• What you need to do: Once the line with "n = len(vals) - 1" is found in the entries below, repeat it and each following line exactly, up to and including the line with "thick = [s[3] for s in STATIONS]". Add no other lines.

• Records for the task:
↓

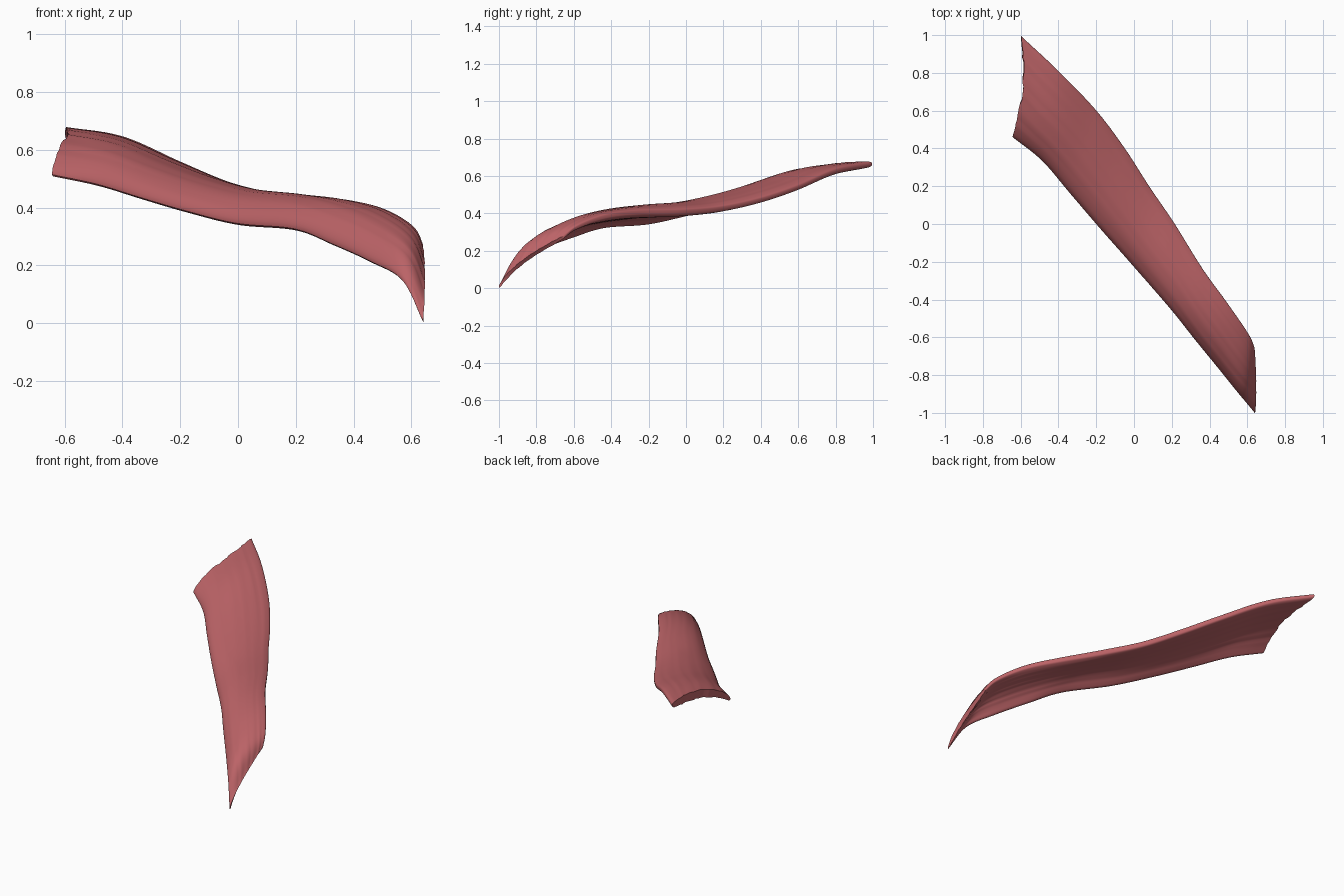
import bpy, bmesh, math, random
from mathutils import Vector

if "Cube" in bpy.data.objects:
    bpy.data.objects.remove(bpy.data.objects["Cube"])

random.seed(4)

# Stations along the strap: front edge, back edge, arch height, half thickness
STATIONS = [
    ((-.640, .464, .508), (-.598, .995, .664), .050, .027),
    ((-.48, .338, .474), (-.40, .810, .629), .053, .033),
    ((-.33, .163, .428), (-.20, .600, .539), .050, .034),
    ((-.18, -.012, .384), (-.05, .400, .472), .050, .034),
    ((.00, -.215, .340), (.08, .198, .428), .054, .033),
    ((.20, -.445, .321), (.215, .00, .410), .056, .032),
    ((.33, -.608, .270), (.365, -.24, .407), .060, .030),
    ((.46, -.768, .211), (.495, -.42, .386), .056, .028),
    ((.57, -.908, .146), (.598, -.57, .332), .046, .022),
    ((.641, -.998, .003), (.636, -.650, .275), .038, .013),
]
ALONG, ACROSS = 90, 36


def smooth(vals, u):
    """Catmull-Rom interpolation through evenly spaced values."""
    n = len(vals) - 1
    i = min(int(u * n), n - 1)
    f = u * n - i
    b, c = vals[i], vals[i + 1]
    a = vals[i - 1] if i > 0 else b * 2 - c
    d = vals[i + 2] if i + 2 <= n else c * 2 - b
    return b + ((c - a) + ((a * 2 - b * 5 + c * 4 - d) + (b * 3 - a - c * 3 + d) * f) * f) * (f * .5)


front = [Vector(s[0]) for s in STATIONS]
back = [Vector(s[1]) for s in STATIONS]
arch = [s[2] for s in STATIONS]
thick = [s[3] for s in STATIONS]
fray = [random.uniform(-.006, .006) for _ in range(ACROSS + 1)]
phase = [random.uniform(0, 6.28) for _ in range(3)]


def centre(u, j):
    """Point on the middle sheet, arched towards the front edge."""
    t = .5 - .5 * math.cos(math.pi * j / ACROSS)
    p = smooth(front, u).lerp(smooth(back, u), t)
    p.z += smooth(arch, u) * math.sin(math.pi * t ** .65)
    # torn, bowed upper end
    end = max(0, 1 - u / .08)
    p.x += end * (.03 * math.sin(math.pi * t) + fray[j] * math.sin(math.pi * t))
    return p, t


grid = [[centre(i / ALONG, j) for j in range(ACROSS + 1)] for i in range(ALONG + 1)]
bm = bmesh.new()
rings = []
for i in range(ALONG + 1):
    u = i / ALONG
    # belly of the underside is fuller in the lower half
    belly = .95 + .25 * math.exp(-((u - .62) / .2) ** 2)
    top, under = [], []
    for j in range(ACROSS + 1):
        p, t = grid[i][j]
        du = grid[min(i + 1, ALONG)][j][0] - grid[max(i - 1, 0)][j][0]
        dt = grid[i][min(j + 1, ACROSS)][0] - grid[i][max(j - 1, 0)][0]
        n = du.cross(dt).normalized()
        # full rounded rims, with shallow fibre grooves running lengthwise
        rim = (4 * t * (1 - t)) ** .27 if 0 < j < ACROSS else 0
        h = smooth(thick, u) * rim
        groove = .0015 * rim * (math.sin(38 * t + 5 * u + phase[0]) + .6 * math.sin(61 * t - 4 * u + phase[1]))
        groove *= .3 + .5 * abs(2 * u - 1)
        top.append(bm.verts.new(p + n * (h * .93 + groove)))
        if 0 < j < ACROSS:
            under.append(bm.verts.new(p - n * (h * belly + groove)))
    rings.append(top + under[::-1])

# Skin between rings
count = len(rings[0])
for a, b in zip(rings, rings[1:]):
    for k in range(count):
        m = (k + 1) % count
        bm.faces.new((a[k], a[m], b[m], b[k]))

# End caps as strips between top and underside
for ring in (rings[0], rings[-1]):
    for j in range(ACROSS):
        quad = [ring[j], ring[j + 1], ring[-j - 1], ring[-j]]
        face = list(dict.fromkeys(quad))
        bm.faces.new(face)
bmesh.ops.recalc_face_normals(bm, faces=bm.faces)

mesh = bpy.data.meshes.new("muscle_strap")
bm.to_mesh(mesh)
bm.free()
strap = bpy.data.objects.new("muscle_strap", mesh)
bpy.context.collection.objects.link(strap)

red = bpy.data.materials.new("muscle red")
red.diffuse_color = (.50, .125, .135, 1)
red.use_nodes = True
red.node_tree.nodes["Principled BSDF"].inputs["Base Color"].default_value = red.diffuse_color
mesh.materials.append(red)

bpy.context.view_layer.objects.active = strap
strap.select_set(True)
bpy.ops.object.shade_smooth_by_angle(angle=math.radians(40))
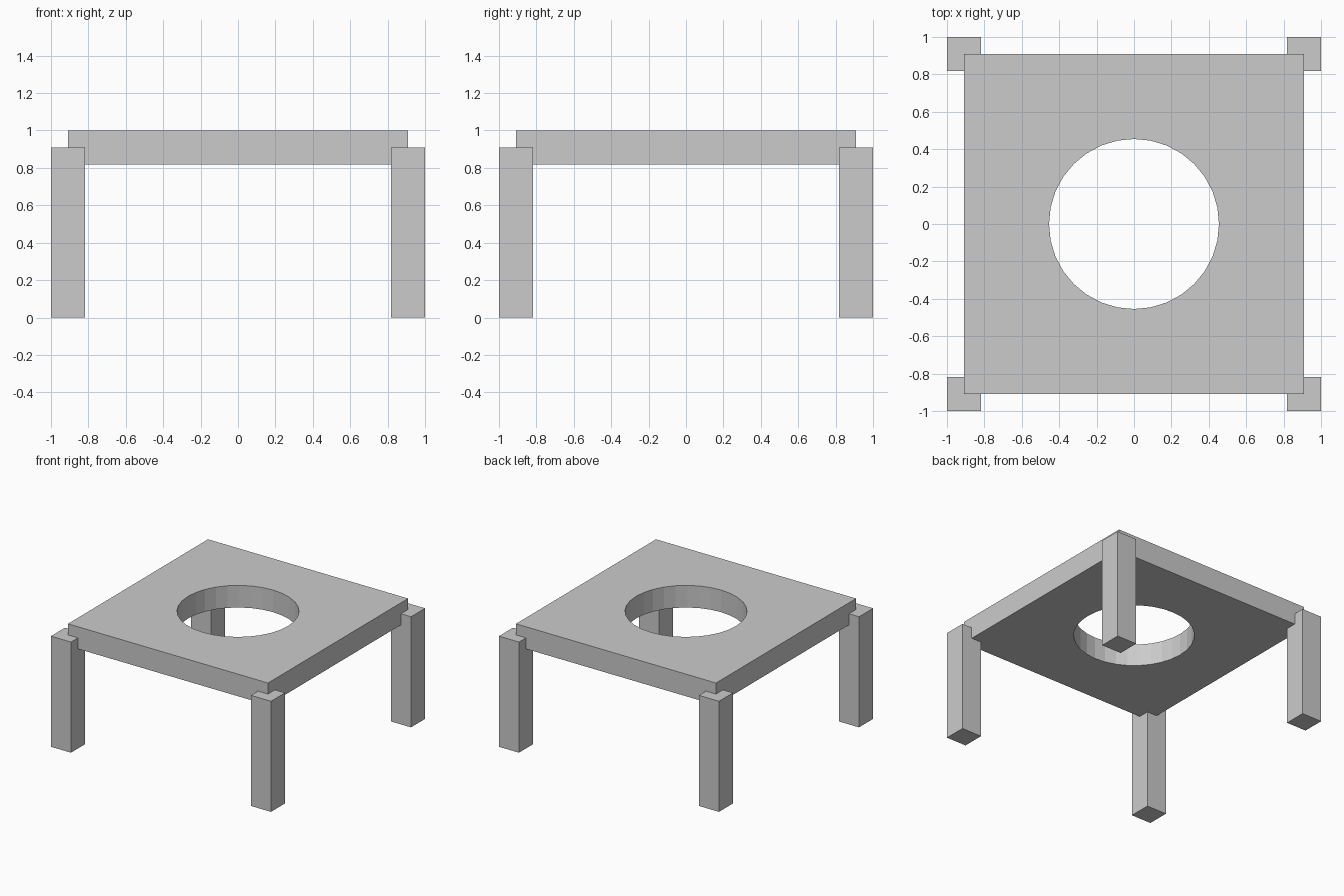
import bpy

if "Cube" in bpy.data.objects:
    bpy.data.objects.remove(bpy.data.objects["Cube"])

U = 1 / 11  # base module: the model is 22 modules wide, 11 tall


def box(name, center, size):
    bpy.ops.mesh.primitive_cube_add(size=1, location=center)
    ob = bpy.context.object
    ob.name = name
    ob.scale = size
    bpy.ops.object.transform_apply(location=False, rotation=False, scale=True)
    return ob


# Square top slab
top = box("table_top", (0, 0, 10 * U), (20 * U, 20 * U, 2 * U))

# Round hole through the middle of the slab
bpy.ops.mesh.primitive_cylinder_add(vertices=32, radius=5 * U, depth=6 * U,
                                    location=(0, 0, 10 * U))
cutter = bpy.context.object
cutter.name = "hole_cutter"
cutter.hide_render = True
cutter.display_type = 'WIRE'
hole = top.modifiers.new("round_hole", 'BOOLEAN')
hole.operation = 'DIFFERENCE'
hole.solver = 'EXACT'
hole.object = cutter

# Four square legs, offset half their width outside the slab corners
for y_name, sy in (("front", -1), ("back", 1)):
    for x_name, sx in (("left", -1), ("right", 1)):
        box(f"{y_name}_{x_name}_leg", (sx * 10 * U, sy * 10 * U, 5 * U),
            (2 * U, 2 * U, 10 * U))
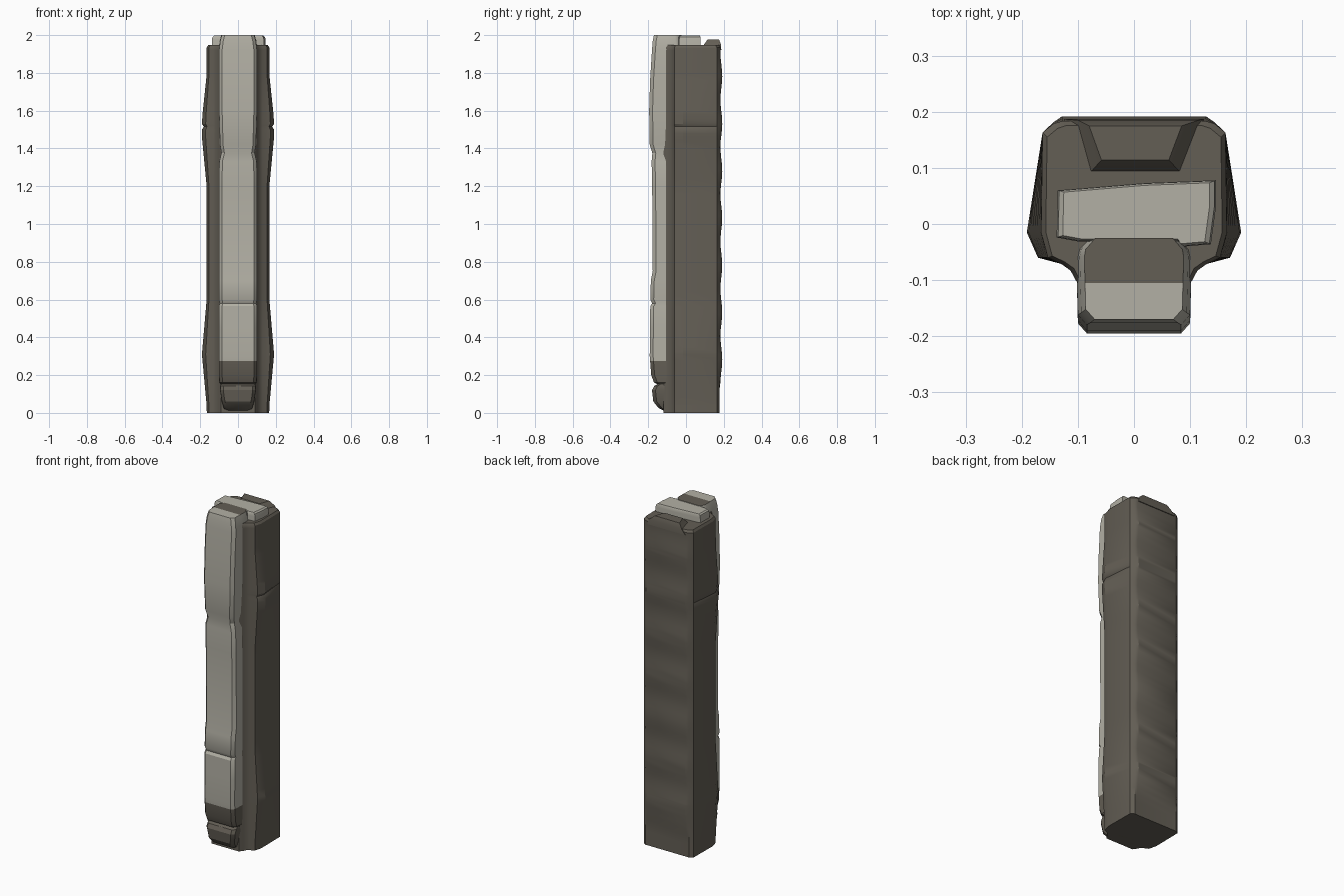
import bpy, bmesh, math

if "Cube" in bpy.data.objects:
    bpy.data.objects.remove(bpy.data.objects["Cube"])


def material(name, rgb):
    m = bpy.data.materials.new(name)
    m.diffuse_color = (*rgb, 1)
    m.use_nodes = True
    m.node_tree.nodes["Principled BSDF"].inputs["Base Color"].default_value = m.diffuse_color
    return m


DARK = material("dark stone", (0.125, 0.112, 0.09))
LIGHT = material("pale stone", (0.45, 0.435, 0.375))


def mirrored(half):
    """Close a right-hand outline (back to front) with its mirror image."""
    return half + [(-x, y) for x, y in reversed(half)]


def lerp(table, z):
    """Interpolate (z, value) pairs."""
    for (z0, a), (z1, b) in zip(table, table[1:]):
        if z0 <= z <= z1:
            return a + (b - a) * (z - z0) / (z1 - z0)
    return table[-1][1]


def loft(name, sections, mats, cuts=(), rule=None, angle=30):
    """Skin a stack of (z, outline) sections; cut and colour by a rule."""
    bm = bmesh.new()
    rings = [[bm.verts.new((x, y, z)) for x, y in pts] for z, pts in sections]
    n = len(rings[0])
    for a, b in zip(rings, rings[1:]):
        for i in range(n):
            j = (i + 1) % n
            bm.faces.new((a[i], a[j], b[j], b[i]))
    bm.faces.new(rings[0])
    bm.faces.new(rings[-1])
    for co, no in cuts:
        bmesh.ops.bisect_plane(bm, geom=bm.verts[:] + bm.edges[:] + bm.faces[:],
                               plane_co=co, plane_no=no)
    bmesh.ops.recalc_face_normals(bm, faces=bm.faces[:])
    if rule:
        for f in bm.faces:
            f.material_index = rule(f.calc_center_median())
    me = bpy.data.meshes.new(name)
    bm.to_mesh(me)
    bm.free()
    for m in mats:
        me.materials.append(m)
    ob = bpy.data.objects.new(name, me)
    bpy.context.collection.objects.link(ob)
    bpy.ops.object.select_all(action='DESELECT')
    ob.select_set(True)
    bpy.context.view_layer.objects.active = ob
    bpy.ops.object.shade_smooth_by_angle(angle=math.radians(angle))
    return ob


# Main shaft: flared side edges at two heights and a rippled back
FLARE = [(0, 0), (0.05, 0.002), (0.31, 0.026), (0.6, 0.001), (1.2, 0.001),
         (1.46, 0.026), (1.5, 0.026), (1.515, 0.016), (1.53, 0.026),
         (1.58, 0.023), (1.78, 0.002), (2, 0)]


def shaft_outline(z, s=1.0):
    b = lerp(FLARE, z)
    r = 0.0 if z < 0.15 else 0.011 + 0.005 * math.sin((z - 0.22) * math.tau / 0.25)
    back = 0.176 + r
    half = [(0.128, back), (0.143, 0.177 + r * 0.3), (0.163, 0.163),
            (0.165 + b, -0.015), (0.153 + b * 0.7, -0.06), (0.13, -0.071),
            (0.113, -0.083), (0.104, -0.1), (0.09, -0.12)]
    return mirrored([(x * s, y * s) for x, y in half])


levels = sorted({round(i * 0.04, 3) for i in range(49)}
                | {z for z, _ in FLARE if z < 1.93})
loft("shaft", [(z, shaft_outline(z)) for z in levels]
     + [(1.935, shaft_outline(1.935)), (1.948, shaft_outline(1.948, 0.95))], [DARK])

# Front facing: worn pale strip over a dark base (z, front y, half width)
STRIP = [(0, -0.09, 0.06), (0.025, -0.145, 0.075), (0.06, -0.173, 0.085),
         (0.12, -0.18, 0.094), (0.143, -0.168, 0.093), (0.152, -0.152, 0.09),
         (0.162, -0.17, 0.098), (0.2, -0.184, 0.1), (0.3, -0.192, 0.1),
         (0.45, -0.191, 0.1), (0.565, -0.189, 0.1), (0.58, -0.179, 0.098),
         (0.6, -0.189, 0.1), (0.7, -0.186, 0.1), (0.75, -0.176, 0.1),
         (1.2, -0.179, 0.1), (1.33, -0.182, 0.099), (1.375, -0.178, 0.088),
         (1.42, -0.192, 0.095), (1.6, -0.195, 0.1), (1.76, -0.19, 0.1),
         (1.92, -0.18, 0.1), (1.97, -0.176, 0.094), (2.0, -0.17, 0.086)]


def strip_outline(fy, w):
    side = min(fy + 0.018, -0.06)
    return mirrored([(w * 0.8, -0.025), (w, -0.045), (w * 1.03, -0.058),
                     (w, side), (w - 0.016, fy)])


loft("front_facing", [(z, strip_outline(fy, w)) for z, fy, w in STRIP], [DARK, LIGHT],
     cuts=[((0, -0.105, 0), (0, 1, 0)), ((0, 0, 0.275), (0, 0, 1))],
     rule=lambda c: int(c.z > 0.275 and (c.y < -0.105 or 1.94 < c.z < 1.999)))

# Pale slab lying across the top
SLAB = [(-0.138, -0.024), (-0.1, -0.031), (0.085, -0.031), (0.09, -0.04),
        (0.137, -0.036), (0.146, 0.03), (0.146, 0.078), (0.02, 0.073), (-0.136, 0.06)]


def slab_outline(s):
    return [(x * s, 0.02 + (y - 0.02) * s) for x, y in SLAB]


loft("top_slab", [(1.9, slab_outline(1)), (1.975, slab_outline(1)),
                  (1.99, slab_outline(0.98)), (1.997, slab_outline(0.92))], [LIGHT])

# Low dark lump behind the slab
loft("rear_lump", [
    (1.92, [(-0.1, 0.09), (0.1, 0.09), (0.125, 0.187), (-0.125, 0.187)]),
    (1.95, [(-0.075, 0.095), (0.08, 0.095), (0.115, 0.185), (-0.1, 0.185)]),
    (1.976, [(-0.058, 0.114), (0.062, 0.114), (0.085, 0.175), (-0.08, 0.175)])], [DARK])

↑

• Expected answer:
    n = len(vals) - 1
    i = min(int(u * n), n - 1)
    f = u * n - i
    b, c = vals[i], vals[i + 1]
    a = vals[i - 1] if i > 0 else b * 2 - c
    d = vals[i + 2] if i + 2 <= n else c * 2 - b
    return b + ((c - a) + ((a * 2 - b * 5 + c * 4 - d) + (b * 3 - a - c * 3 + d) * f) * f) * (f * .5)


front = [Vector(s[0]) for s in STATIONS]
back = [Vector(s[1]) for s in STATIONS]
arch = [s[2] for s in STATIONS]
thick = [s[3] for s in STATIONS]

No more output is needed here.